Last month, European banks tapped the ECB for €489bn in a long-term refinance operation dubbed LTRO. On February 29, another round of LTRO is coming up and expect banks to go for the gusto. Banks like cheap money to speculate and that is exactly what they will do.
The Financial Times reports Banks set to double crisis loans from ECB
European banks are preparing to tap the European Central Bank’s emergency funding scheme for up to twice as much as the ECB supplied in its debut €489bn auction last month, providing further evidence of the sector’s liquidity squeeze.

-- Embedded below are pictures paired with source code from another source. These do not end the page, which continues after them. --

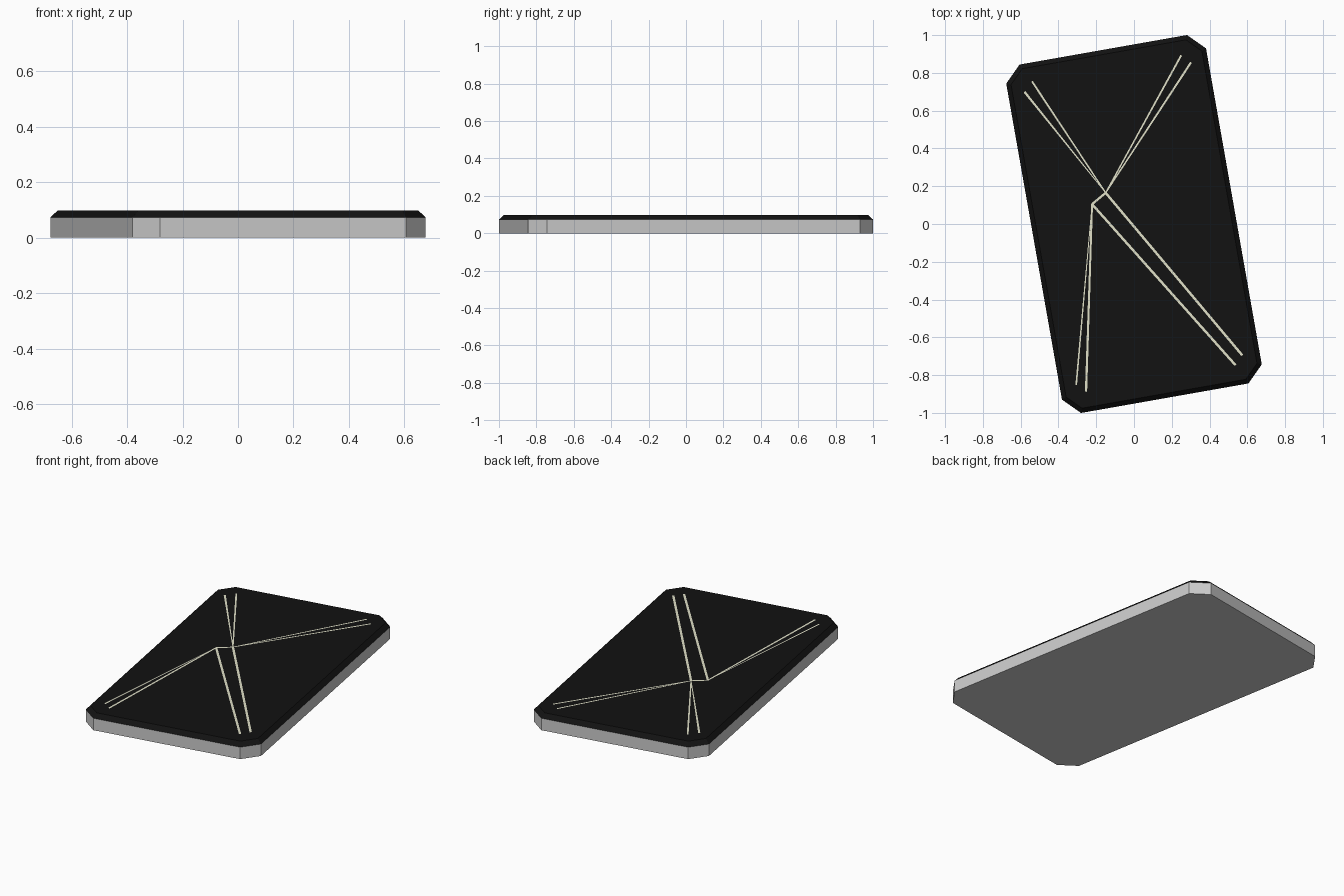
import bpy
from math import radians, tan
from mathutils import Vector, Matrix

if "Cube" in bpy.data.objects:
    bpy.data.objects.remove(bpy.data.objects["Cube"])

ROT = Matrix.Rotation(radians(10), 3, 'Z')
Z_SIDE, Z_TOP, INSET = 0.073, 0.098, 0.024


def material(name, color):
    m = bpy.data.materials.new(name)
    m.diffuse_color = color
    m.use_nodes = True
    m.node_tree.nodes["Principled BSDF"].inputs["Base Color"].default_value = m.diffuse_color
    return m


def mesh_object(name, verts, faces, mat=None):
    me = bpy.data.meshes.new(name)
    me.from_pydata(verts, [], faces)
    me.update()
    ob = bpy.data.objects.new(name, me)
    bpy.context.collection.objects.link(ob)
    if mat:
        me.materials.append(mat)
    return ob


def ring(inset, z):
    # Tilted rectangle with clipped corners, counter-clockwise
    a, b = 0.537 - inset, 0.9365 - inset
    c = 0.087 - inset * (2 - 2 ** 0.5)
    pts = [(a, -b + c), (a, b - c), (a - c, b), (-a + c, b),
           (-a, b - c), (-a, -b + c), (-a + c, -b), (a - c, -b)]
    return [ROT @ Vector((x, y, z)) for x, y in pts]


def walls(n=8):
    return [(i, (i + 1) % n, n + (i + 1) % n, n + i) for i in range(n)]


black = material("black", (0.006, 0.006, 0.006, 1))
cream = material("cream", (0.75, 0.75, 0.58, 1))

# Grey body: underside and vertical sides
mesh_object("slab_body", ring(0, 0) + ring(0, Z_SIDE),
            walls() + [tuple(reversed(range(8)))])

# Black cover: sloped rim and flat top
mesh_object("top_cover", ring(0, Z_SIDE) + ring(INSET, Z_TOP),
            walls() + [tuple(range(8, 16))], black)

# Thin inlaid lines: outer end, inner end, outer width, inner width
HUB, ELBOW = (-0.15, 0.165), (-0.222, 0.105)
LINES = [
    ((-0.54, 0.755), HUB, 0.010, 0.007),
    ((-0.58, 0.700), HUB, 0.012, 0.004),
    ((0.25, 0.893), HUB, 0.010, 0.007),
    ((0.302, 0.856), HUB, 0.011, 0.007),
    ((0.573, -0.695), HUB, 0.013, 0.013),
    ((0.537, -0.747), ELBOW, 0.013, 0.013),
    ((-0.306, -0.852), ELBOW, 0.009, 0.004),
    ((-0.254, -0.888), ELBOW, 0.012, 0.010),
    (ELBOW, HUB, 0.012, 0.012),
]
verts, faces = [], []
for p, q, wp, wq in LINES:
    p, q = Vector((*p, Z_TOP + 0.001)), Vector((*q, Z_TOP + 0.001))
    d = (q - p).normalized()
    side = Vector((-d.y, d.x, 0))
    n = len(verts)
    verts += [p - side * wp / 2, q - side * wq / 2,
              q + side * wq / 2, p + side * wp / 2]
    faces.append((n, n + 1, n + 2, n + 3))
mesh_object("inlay_lines", verts, faces, cream)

Several of the eurozone’s biggest banks have told the Financial Times that they could well double or triple their request for funds in the ECB’s three-year money auction on February 29.

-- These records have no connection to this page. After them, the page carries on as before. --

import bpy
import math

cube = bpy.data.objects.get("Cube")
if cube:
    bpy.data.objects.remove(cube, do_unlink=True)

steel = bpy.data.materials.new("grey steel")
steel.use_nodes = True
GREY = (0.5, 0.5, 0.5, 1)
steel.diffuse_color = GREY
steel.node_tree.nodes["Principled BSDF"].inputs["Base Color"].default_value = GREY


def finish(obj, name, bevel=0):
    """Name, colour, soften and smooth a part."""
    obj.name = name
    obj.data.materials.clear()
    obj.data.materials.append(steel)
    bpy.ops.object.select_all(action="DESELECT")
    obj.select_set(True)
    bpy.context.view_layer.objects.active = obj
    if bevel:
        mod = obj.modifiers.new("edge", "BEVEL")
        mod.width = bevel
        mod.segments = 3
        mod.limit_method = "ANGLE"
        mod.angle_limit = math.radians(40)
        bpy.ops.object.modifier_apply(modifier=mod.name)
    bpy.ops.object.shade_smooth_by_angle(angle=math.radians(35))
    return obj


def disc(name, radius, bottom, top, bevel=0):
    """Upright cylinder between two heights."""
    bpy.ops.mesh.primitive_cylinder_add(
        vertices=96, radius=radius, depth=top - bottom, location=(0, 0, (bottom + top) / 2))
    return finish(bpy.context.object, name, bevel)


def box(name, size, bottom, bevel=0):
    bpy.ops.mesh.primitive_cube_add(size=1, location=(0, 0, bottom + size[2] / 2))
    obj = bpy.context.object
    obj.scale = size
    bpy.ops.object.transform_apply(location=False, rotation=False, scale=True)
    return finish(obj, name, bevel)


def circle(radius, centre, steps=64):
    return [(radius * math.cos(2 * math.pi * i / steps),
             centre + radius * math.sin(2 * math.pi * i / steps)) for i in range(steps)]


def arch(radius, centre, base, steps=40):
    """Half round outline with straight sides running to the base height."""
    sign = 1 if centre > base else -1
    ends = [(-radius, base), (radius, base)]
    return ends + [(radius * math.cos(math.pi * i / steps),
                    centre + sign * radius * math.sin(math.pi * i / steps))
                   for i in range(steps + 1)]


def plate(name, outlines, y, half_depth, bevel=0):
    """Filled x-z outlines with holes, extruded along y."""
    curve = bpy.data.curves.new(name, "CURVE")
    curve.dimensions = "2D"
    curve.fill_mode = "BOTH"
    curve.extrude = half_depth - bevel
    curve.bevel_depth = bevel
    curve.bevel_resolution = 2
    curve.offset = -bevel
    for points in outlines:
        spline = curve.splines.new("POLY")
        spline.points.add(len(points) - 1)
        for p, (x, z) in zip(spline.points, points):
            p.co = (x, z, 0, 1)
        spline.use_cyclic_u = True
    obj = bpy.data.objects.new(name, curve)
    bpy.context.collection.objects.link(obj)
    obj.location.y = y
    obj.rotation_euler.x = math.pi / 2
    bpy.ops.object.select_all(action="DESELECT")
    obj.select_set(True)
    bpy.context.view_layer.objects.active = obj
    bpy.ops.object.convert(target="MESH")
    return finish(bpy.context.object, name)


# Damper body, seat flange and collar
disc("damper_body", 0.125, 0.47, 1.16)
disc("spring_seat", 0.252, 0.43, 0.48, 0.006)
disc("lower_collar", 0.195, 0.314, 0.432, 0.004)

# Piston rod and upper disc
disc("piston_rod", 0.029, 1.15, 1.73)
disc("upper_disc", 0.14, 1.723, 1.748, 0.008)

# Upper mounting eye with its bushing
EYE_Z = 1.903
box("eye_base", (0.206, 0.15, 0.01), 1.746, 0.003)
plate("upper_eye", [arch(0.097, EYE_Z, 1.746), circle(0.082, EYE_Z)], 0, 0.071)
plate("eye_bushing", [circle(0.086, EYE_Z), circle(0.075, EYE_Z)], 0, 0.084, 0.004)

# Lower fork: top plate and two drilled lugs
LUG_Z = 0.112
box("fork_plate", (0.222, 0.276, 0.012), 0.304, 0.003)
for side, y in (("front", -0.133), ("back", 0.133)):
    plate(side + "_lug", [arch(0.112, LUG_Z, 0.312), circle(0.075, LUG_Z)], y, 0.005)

“Banks are not going to be as shy second time round,” said the head of one eurozone bank at last week’s World Economic Forum in Davos. “We should have done more first time.”

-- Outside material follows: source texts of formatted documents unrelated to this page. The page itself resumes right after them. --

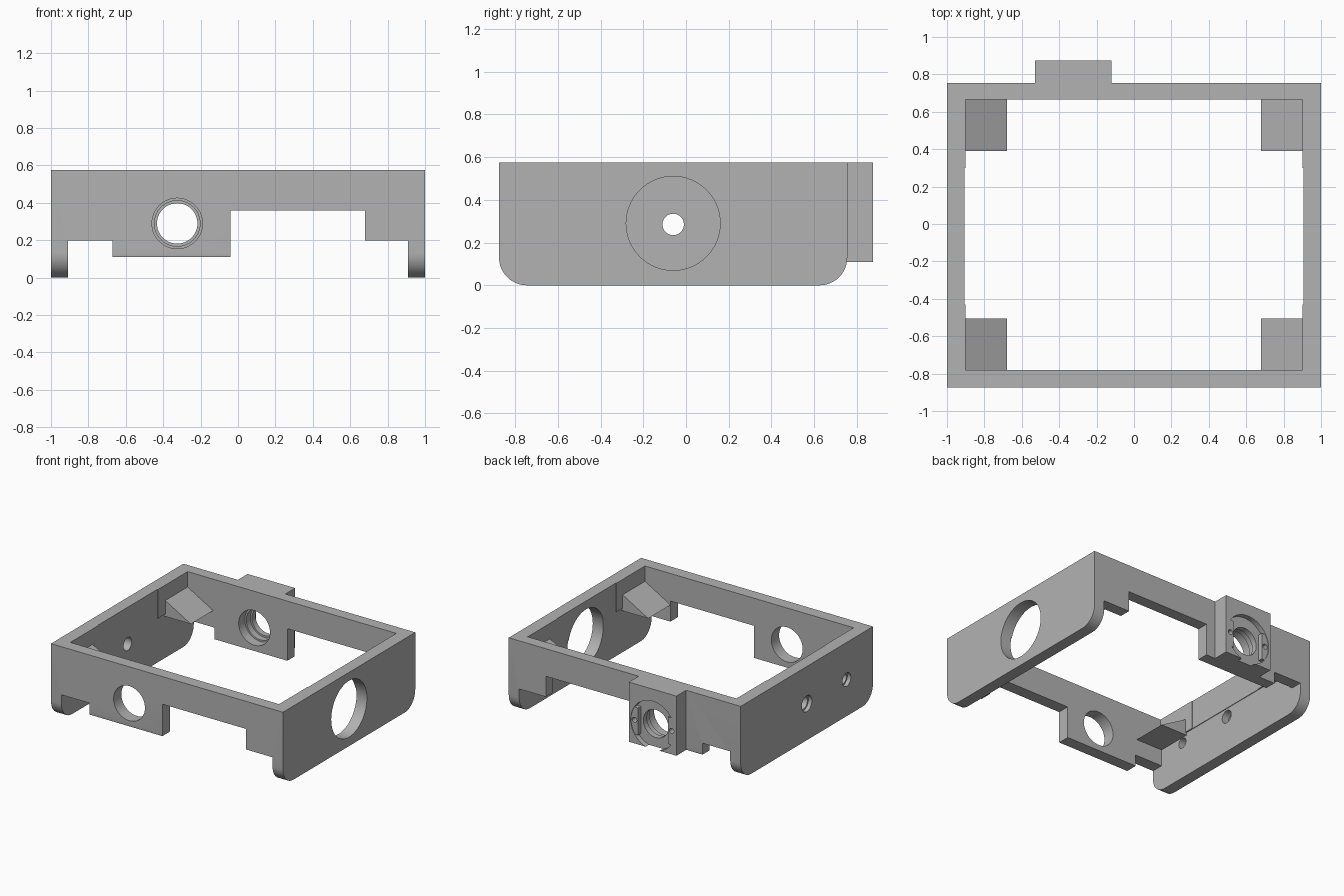
import bpy, bmesh, math
from mathutils import Vector

old = bpy.data.objects.get("Cube")
if old:
    bpy.data.objects.remove(old, do_unlink=True)

grey = bpy.data.materials.new("plain_grey")
grey.use_nodes = True
GREY = (0.45, 0.45, 0.45, 1)
grey.diffuse_color = GREY
grey.node_tree.nodes["Principled BSDF"].inputs["Base Color"].default_value = GREY


def prism(name, profile, axis, lo, hi):
    """Extrude a profile along x (profile is y,z) or along y (profile is x,z)."""
    bm = bmesh.new()
    place = (lambda a, b: (lo, a, b)) if axis == "x" else (lambda a, b: (a, lo, b))
    face = bm.faces.new([bm.verts.new(place(a, b)) for a, b in profile])
    ext = bmesh.ops.extrude_face_region(bm, geom=[face])
    shift = Vector((hi - lo, 0, 0)) if axis == "x" else Vector((0, hi - lo, 0))
    moved = [g for g in ext["geom"] if isinstance(g, bmesh.types.BMVert)]
    bmesh.ops.translate(bm, verts=moved, vec=shift)
    bmesh.ops.recalc_face_normals(bm, faces=bm.faces)
    mesh = bpy.data.meshes.new(name)
    bm.to_mesh(mesh)
    bm.free()
    mesh.materials.append(grey)
    ob = bpy.data.objects.new(name, mesh)
    bpy.context.collection.objects.link(ob)
    return ob


def box(name, x0, x1, y0, y1, z0, z1):
    return prism(name, [(x0, z0), (x1, z0), (x1, z1), (x0, z1)], "y", y0, y1)


def arc(a, b, r, start, end, n):
    return [(a + r * math.cos(math.radians(start + (end - start) * i / n)),
             b + r * math.sin(math.radians(start + (end - start) * i / n)))
            for i in range(n + 1)]


def rod(name, axis, a, b, r, lo, hi):
    return prism(name, arc(a, b, r, 0, 360, 64)[:-1], axis, lo, hi)


def combine(target, tool, operation):
    mod = target.modifiers.new("combine", "BOOLEAN")
    mod.operation = operation
    mod.solver = "EXACT"
    mod.object = tool
    bpy.context.view_layer.objects.active = target
    bpy.ops.object.modifier_apply(modifier=mod.name)
    bpy.data.objects.remove(tool, do_unlink=True)


def cut(tool):
    combine(frame, tool, "DIFFERENCE")


def add(tool):
    combine(frame, tool, "UNION")


FRONT, BACK, TOP, R = -0.875, 0.755, 0.575, 0.13
HX, HZ, CY = -0.325, 0.29, -0.06

# Outer body with rounded lower corners
side = (arc(FRONT + R, R, R, 180, 270, 12) + arc(BACK - R, R, R, 270, 360, 12)
        + [(BACK, TOP), (FRONT, TOP)])
frame = prism("frame", side, "x", -1, 1)

# Open middle, with slightly thinner side walls between and below the corner pads
cut(box("opening", -0.9, 0.9, -0.78, 0.665, -0.1, 0.7))
cut(box("side_relief", -0.905, 0.905, -0.43, 0.3, -0.1, 0.7))
cut(box("lower_relief", -0.91, 0.91, -0.78, 0.665, -0.1, 0.35))

# Stepped lower edge of the front and back walls
steps = [(-0.91, -0.1), (-0.91, 0.2), (-0.67, 0.2), (-0.67, 0.11), (-0.04, 0.11),
         (-0.04, 0.36), (0.68, 0.36), (0.68, 0.2), (0.91, 0.2), (0.91, -0.1)]
cut(prism("stepped_cut", steps, "y", -1, 1))

# Sloped wedges in the four inner corners
for s in (-1, 1):
    wedge = [(s * 0.93, 0.33), (s * 0.68, 0.33), (s * 0.9, 0.455), (s * 0.93, 0.455)]
    for y0, y1 in ((-0.81, -0.505), (0.39, 0.7)):
        add(prism("corner_wedge", wedge, "y", y0, y1))

# Mounting block on the back, with a round recess and two raised lugs
add(box("back_block", HX - 0.205, HX + 0.205, 0.72, 0.875, 0.11, TOP))
cut(rod("round_recess", "y", HX, HZ, 0.19, 0.835, 0.95))
for s in (-1, 1):
    xs = sorted((HX + s * 0.13, HX + s * 0.195))
    add(box("lug", xs[0], xs[1], 0.82, 0.87, HZ - 0.11, HZ + 0.1))
    cut(rod("lug_hole", "y", HX + s * 0.16, HZ, 0.02, 0.79, 0.95))

# Bore through front wall and stepped bore through the back block
cut(rod("front_bore", "y", HX, HZ, 0.135, -1, -0.7))
cut(rod("counterbore", "y", HX, HZ, 0.135, 0.6, 0.74))
cut(rod("middle_bore", "y", HX, HZ, 0.122, 0.6, 0.79))
cut(rod("back_bore", "y", HX, HZ, 0.108, 0.6, 1))

# Large opening on one side, two small counterbored holes on the other
cut(rod("large_hole", "x", CY, HZ, 0.22, 0.8, 1.1))
for y, r in ((CY, 0.05), (-0.55, 0.04)):
    cut(rod("small_hole", "x", y, 0.285, r, -1.1, -0.88))
    cut(rod("small_counterbore", "x", y, 0.285, r + 0.012, -1.1, -0.97))

# Smooth bores and rounded corners, crisp edges elsewhere
bpy.ops.object.select_all(action="DESELECT")
frame.select_set(True)
bpy.context.view_layer.objects.active = frame
bpy.ops.object.shade_smooth_by_angle(angle=math.radians(25))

Three bank chief executives, all of whom asked to remain anonymous, said they were planning to increase their participation twofold or threefold.
Unlimited Money for Three Years at One per cent
The ECB is offering unlimited money to banks for three years, at one per cent. Banks are salivating because the first round went well.
The money is supposed to go for bank lending but it won’t. Why should banks lend? They have a guaranteed profit by speculating in Spanish or Italian bonds, assuming of course Spain and Italy do not need bailouts coupled with a writedown on government debt.
However, that’s quite a risk, and in my opinion Spain will need such a writedown. If so, Germany will be on the hook once again.
For a discussion about how futile this is, please see Premature Dollar Obituaries and Mainstream Economists’ Monetary Insanity; Keynes-Inspired Great Depression; Lessons Not Learned
Money Supply Will Soar, Lending Won’t
Don’t expect the next LTRO to make it into the real economy. It won’t. Rather the LTRO will fuel more bank speculation and more leverage in government bonds. Money supply will soar, lending won’t and this rates to be good for gold.
In the meantime, please sing along with Bachman Turner Overdrive (and the ECB).
This post originally appeared on Mish’s Global Economic Trend Analysis.